» **TRY IT**
Output the entries as they appear, skipping images.
□ □ □ □
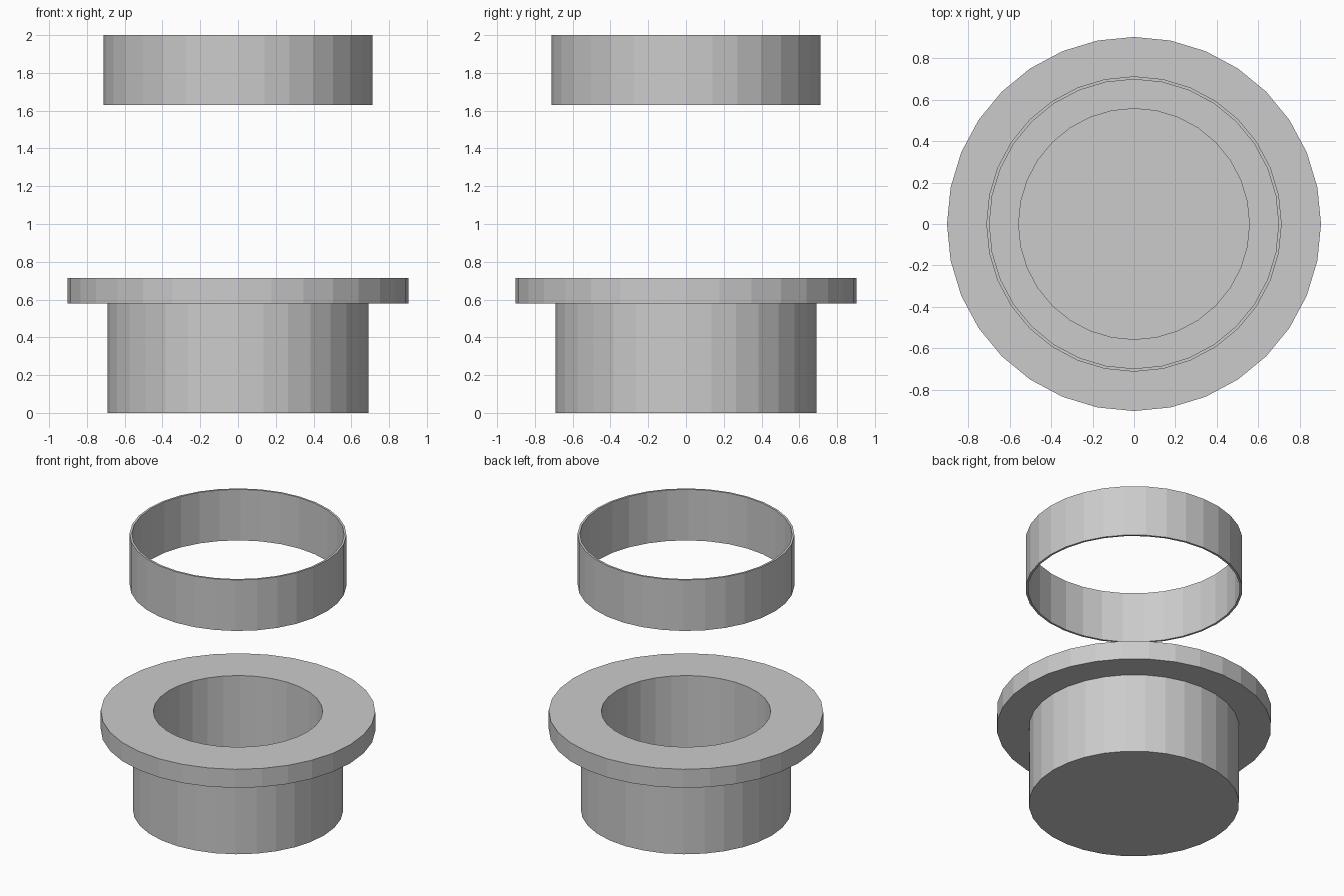
import bpy, bmesh
from math import cos, sin, tau

if "Cube" in bpy.data.objects:
    bpy.data.objects.remove(bpy.data.objects["Cube"])

SIDES = 32


def lathe(name, profile, closed=False):
    """Spin (radius, z) points round z; open profiles get capped ends."""
    bm = bmesh.new()
    rings = [[bm.verts.new((r * cos(tau * i / SIDES), r * sin(tau * i / SIDES), z))
              for i in range(SIDES)] for r, z in profile]
    pairs = list(zip(rings, rings[1:]))
    if closed:
        pairs.append((rings[-1], rings[0]))
    else:
        bm.faces.new(rings[0])
        bm.faces.new(rings[-1])
    for a, b in pairs:
        for i in range(SIDES):
            j = (i + 1) % SIDES
            bm.faces.new((a[i], a[j], b[j], b[i]))
    bmesh.ops.recalc_face_normals(bm, faces=bm.faces)
    mesh = bpy.data.meshes.new(name)
    bm.to_mesh(mesh)
    bm.free()
    obj = bpy.data.objects.new(name, mesh)
    bpy.context.collection.objects.link(obj)
    return obj


# Flanged cup: outer wall, rim flange, bore and inner floor
lathe("flanged_cup", [(0.692, 0), (0.692, 0.58), (0.903, 0.58),
                      (0.903, 0.715), (0.557, 0.715), (0.557, 0.135)])

# Thin collar floating above the cup
lathe("collar_ring", [(0.713, 1.63), (0.713, 2.0), (0.698, 2.0), (0.698, 1.63)],
      closed=True)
□ □ □ □
» **FINISHED EXERCISE**
import bpy, bmesh
from math import cos, sin, tau

if "Cube" in bpy.data.objects:
    bpy.data.objects.remove(bpy.data.objects["Cube"])

SIDES = 32


def lathe(name, profile, closed=False):
    """Spin (radius, z) points round z; open profiles get capped ends."""
    bm = bmesh.new()
    rings = [[bm.verts.new((r * cos(tau * i / SIDES), r * sin(tau * i / SIDES), z))
              for i in range(SIDES)] for r, z in profile]
    pairs = list(zip(rings, rings[1:]))
    if closed:
        pairs.append((rings[-1], rings[0]))
    else:
        bm.faces.new(rings[0])
        bm.faces.new(rings[-1])
    for a, b in pairs:
        for i in range(SIDES):
            j = (i + 1) % SIDES
            bm.faces.new((a[i], a[j], b[j], b[i]))
    bmesh.ops.recalc_face_normals(bm, faces=bm.faces)
    mesh = bpy.data.meshes.new(name)
    bm.to_mesh(mesh)
    bm.free()
    obj = bpy.data.objects.new(name, mesh)
    bpy.context.collection.objects.link(obj)
    return obj


# Flanged cup: outer wall, rim flange, bore and inner floor
lathe("flanged_cup", [(0.692, 0), (0.692, 0.58), (0.903, 0.58),
                      (0.903, 0.715), (0.557, 0.715), (0.557, 0.135)])

# Thin collar floating above the cup
lathe("collar_ring", [(0.713, 1.63), (0.713, 2.0), (0.698, 2.0), (0.698, 1.63)],
      closed=True)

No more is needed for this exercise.